Restate all the data exactly, so that each line is the same as before.

[Stored records]
^^^^^^^^^^^^^^^^

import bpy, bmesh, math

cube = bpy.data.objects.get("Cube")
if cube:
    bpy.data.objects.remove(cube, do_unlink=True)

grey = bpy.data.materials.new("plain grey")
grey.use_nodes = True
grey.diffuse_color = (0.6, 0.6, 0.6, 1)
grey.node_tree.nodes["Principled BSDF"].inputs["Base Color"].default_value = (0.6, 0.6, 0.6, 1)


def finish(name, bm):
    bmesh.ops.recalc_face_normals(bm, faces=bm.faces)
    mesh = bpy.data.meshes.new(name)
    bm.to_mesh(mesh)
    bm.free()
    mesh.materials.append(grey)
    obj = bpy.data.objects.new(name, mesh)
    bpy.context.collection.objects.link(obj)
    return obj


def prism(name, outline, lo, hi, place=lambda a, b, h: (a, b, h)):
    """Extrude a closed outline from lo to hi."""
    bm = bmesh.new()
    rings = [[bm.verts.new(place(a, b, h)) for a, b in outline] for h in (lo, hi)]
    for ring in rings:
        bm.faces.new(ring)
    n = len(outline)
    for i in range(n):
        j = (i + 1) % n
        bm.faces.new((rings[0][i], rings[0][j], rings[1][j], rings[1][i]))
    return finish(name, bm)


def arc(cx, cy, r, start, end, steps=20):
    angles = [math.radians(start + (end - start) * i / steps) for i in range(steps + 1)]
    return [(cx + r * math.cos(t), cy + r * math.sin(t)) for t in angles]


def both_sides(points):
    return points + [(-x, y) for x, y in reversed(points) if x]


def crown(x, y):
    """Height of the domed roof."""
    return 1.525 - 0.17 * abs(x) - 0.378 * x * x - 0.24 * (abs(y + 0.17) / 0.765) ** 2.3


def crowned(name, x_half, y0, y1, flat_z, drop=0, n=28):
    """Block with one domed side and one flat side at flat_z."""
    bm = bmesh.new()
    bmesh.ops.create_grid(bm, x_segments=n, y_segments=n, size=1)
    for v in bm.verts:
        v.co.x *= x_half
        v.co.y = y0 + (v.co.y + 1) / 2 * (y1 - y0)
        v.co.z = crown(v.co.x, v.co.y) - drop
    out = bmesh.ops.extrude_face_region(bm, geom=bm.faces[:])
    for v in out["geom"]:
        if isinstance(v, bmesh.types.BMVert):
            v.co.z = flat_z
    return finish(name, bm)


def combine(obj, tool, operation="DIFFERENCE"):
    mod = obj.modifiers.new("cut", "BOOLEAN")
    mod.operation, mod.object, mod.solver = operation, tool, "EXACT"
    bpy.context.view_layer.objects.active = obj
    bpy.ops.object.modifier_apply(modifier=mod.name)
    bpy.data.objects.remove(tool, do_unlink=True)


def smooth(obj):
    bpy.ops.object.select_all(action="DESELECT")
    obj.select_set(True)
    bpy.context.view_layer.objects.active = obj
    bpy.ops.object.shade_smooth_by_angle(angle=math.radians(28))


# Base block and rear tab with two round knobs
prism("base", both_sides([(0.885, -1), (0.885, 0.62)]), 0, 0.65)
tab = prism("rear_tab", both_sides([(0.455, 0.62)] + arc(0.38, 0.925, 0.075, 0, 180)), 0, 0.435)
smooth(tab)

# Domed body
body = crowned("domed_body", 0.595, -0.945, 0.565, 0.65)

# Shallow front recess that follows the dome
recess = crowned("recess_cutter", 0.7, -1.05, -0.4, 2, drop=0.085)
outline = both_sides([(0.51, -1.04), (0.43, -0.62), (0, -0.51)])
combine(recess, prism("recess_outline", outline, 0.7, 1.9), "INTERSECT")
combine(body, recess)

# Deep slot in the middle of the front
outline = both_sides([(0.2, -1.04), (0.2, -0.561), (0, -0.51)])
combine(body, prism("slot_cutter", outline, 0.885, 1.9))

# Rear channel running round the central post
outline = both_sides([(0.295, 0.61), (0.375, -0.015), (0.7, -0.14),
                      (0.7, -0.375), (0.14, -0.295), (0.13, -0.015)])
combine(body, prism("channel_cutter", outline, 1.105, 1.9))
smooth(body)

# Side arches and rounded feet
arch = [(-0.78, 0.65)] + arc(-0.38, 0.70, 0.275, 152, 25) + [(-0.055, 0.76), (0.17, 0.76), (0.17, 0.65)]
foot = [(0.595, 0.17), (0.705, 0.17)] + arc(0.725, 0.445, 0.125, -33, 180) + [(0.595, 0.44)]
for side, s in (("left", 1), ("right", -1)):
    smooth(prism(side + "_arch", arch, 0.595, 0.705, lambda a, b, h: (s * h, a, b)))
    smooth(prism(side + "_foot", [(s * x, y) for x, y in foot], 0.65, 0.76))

^^^^^^^^^^^^^^^^

**ANSWER BOX:**
import bpy, bmesh, math

cube = bpy.data.objects.get("Cube")
if cube:
    bpy.data.objects.remove(cube, do_unlink=True)

grey = bpy.data.materials.new("plain grey")
grey.use_nodes = True
grey.diffuse_color = (0.6, 0.6, 0.6, 1)
grey.node_tree.nodes["Principled BSDF"].inputs["Base Color"].default_value = (0.6, 0.6, 0.6, 1)


def finish(name, bm):
    bmesh.ops.recalc_face_normals(bm, faces=bm.faces)
    mesh = bpy.data.meshes.new(name)
    bm.to_mesh(mesh)
    bm.free()
    mesh.materials.append(grey)
    obj = bpy.data.objects.new(name, mesh)
    bpy.context.collection.objects.link(obj)
    return obj


def prism(name, outline, lo, hi, place=lambda a, b, h: (a, b, h)):
    """Extrude a closed outline from lo to hi."""
    bm = bmesh.new()
    rings = [[bm.verts.new(place(a, b, h)) for a, b in outline] for h in (lo, hi)]
    for ring in rings:
        bm.faces.new(ring)
    n = len(outline)
    for i in range(n):
        j = (i + 1) % n
        bm.faces.new((rings[0][i], rings[0][j], rings[1][j], rings[1][i]))
    return finish(name, bm)


def arc(cx, cy, r, start, end, steps=20):
    angles = [math.radians(start + (end - start) * i / steps) for i in range(steps + 1)]
    return [(cx + r * math.cos(t), cy + r * math.sin(t)) for t in angles]


def both_sides(points):
    return points + [(-x, y) for x, y in reversed(points) if x]


def crown(x, y):
    """Height of the domed roof."""
    return 1.525 - 0.17 * abs(x) - 0.378 * x * x - 0.24 * (abs(y + 0.17) / 0.765) ** 2.3


def crowned(name, x_half, y0, y1, flat_z, drop=0, n=28):
    """Block with one domed side and one flat side at flat_z."""
    bm = bmesh.new()
    bmesh.ops.create_grid(bm, x_segments=n, y_segments=n, size=1)
    for v in bm.verts:
        v.co.x *= x_half
        v.co.y = y0 + (v.co.y + 1) / 2 * (y1 - y0)
        v.co.z = crown(v.co.x, v.co.y) - drop
    out = bmesh.ops.extrude_face_region(bm, geom=bm.faces[:])
    for v in out["geom"]:
        if isinstance(v, bmesh.types.BMVert):
            v.co.z = flat_z
    return finish(name, bm)


def combine(obj, tool, operation="DIFFERENCE"):
    mod = obj.modifiers.new("cut", "BOOLEAN")
    mod.operation, mod.object, mod.solver = operation, tool, "EXACT"
    bpy.context.view_layer.objects.active = obj
    bpy.ops.object.modifier_apply(modifier=mod.name)
    bpy.data.objects.remove(tool, do_unlink=True)


def smooth(obj):
    bpy.ops.object.select_all(action="DESELECT")
    obj.select_set(True)
    bpy.context.view_layer.objects.active = obj
    bpy.ops.object.shade_smooth_by_angle(angle=math.radians(28))


# Base block and rear tab with two round knobs
prism("base", both_sides([(0.885, -1), (0.885, 0.62)]), 0, 0.65)
tab = prism("rear_tab", both_sides([(0.455, 0.62)] + arc(0.38, 0.925, 0.075, 0, 180)), 0, 0.435)
smooth(tab)

# Domed body
body = crowned("domed_body", 0.595, -0.945, 0.565, 0.65)

# Shallow front recess that follows the dome
recess = crowned("recess_cutter", 0.7, -1.05, -0.4, 2, drop=0.085)
outline = both_sides([(0.51, -1.04), (0.43, -0.62), (0, -0.51)])
combine(recess, prism("recess_outline", outline, 0.7, 1.9), "INTERSECT")
combine(body, recess)

# Deep slot in the middle of the front
outline = both_sides([(0.2, -1.04), (0.2, -0.561), (0, -0.51)])
combine(body, prism("slot_cutter", outline, 0.885, 1.9))

# Rear channel running round the central post
outline = both_sides([(0.295, 0.61), (0.375, -0.015), (0.7, -0.14),
                      (0.7, -0.375), (0.14, -0.295), (0.13, -0.015)])
combine(body, prism("channel_cutter", outline, 1.105, 1.9))
smooth(body)

# Side arches and rounded feet
arch = [(-0.78, 0.65)] + arc(-0.38, 0.70, 0.275, 152, 25) + [(-0.055, 0.76), (0.17, 0.76), (0.17, 0.65)]
foot = [(0.595, 0.17), (0.705, 0.17)] + arc(0.725, 0.445, 0.125, -33, 180) + [(0.595, 0.44)]
for side, s in (("left", 1), ("right", -1)):
    smooth(prism(side + "_arch", arch, 0.595, 0.705, lambda a, b, h: (s * h, a, b)))
    smooth(prism(side + "_foot", [(s * x, y) for x, y in foot], 0.65, 0.76))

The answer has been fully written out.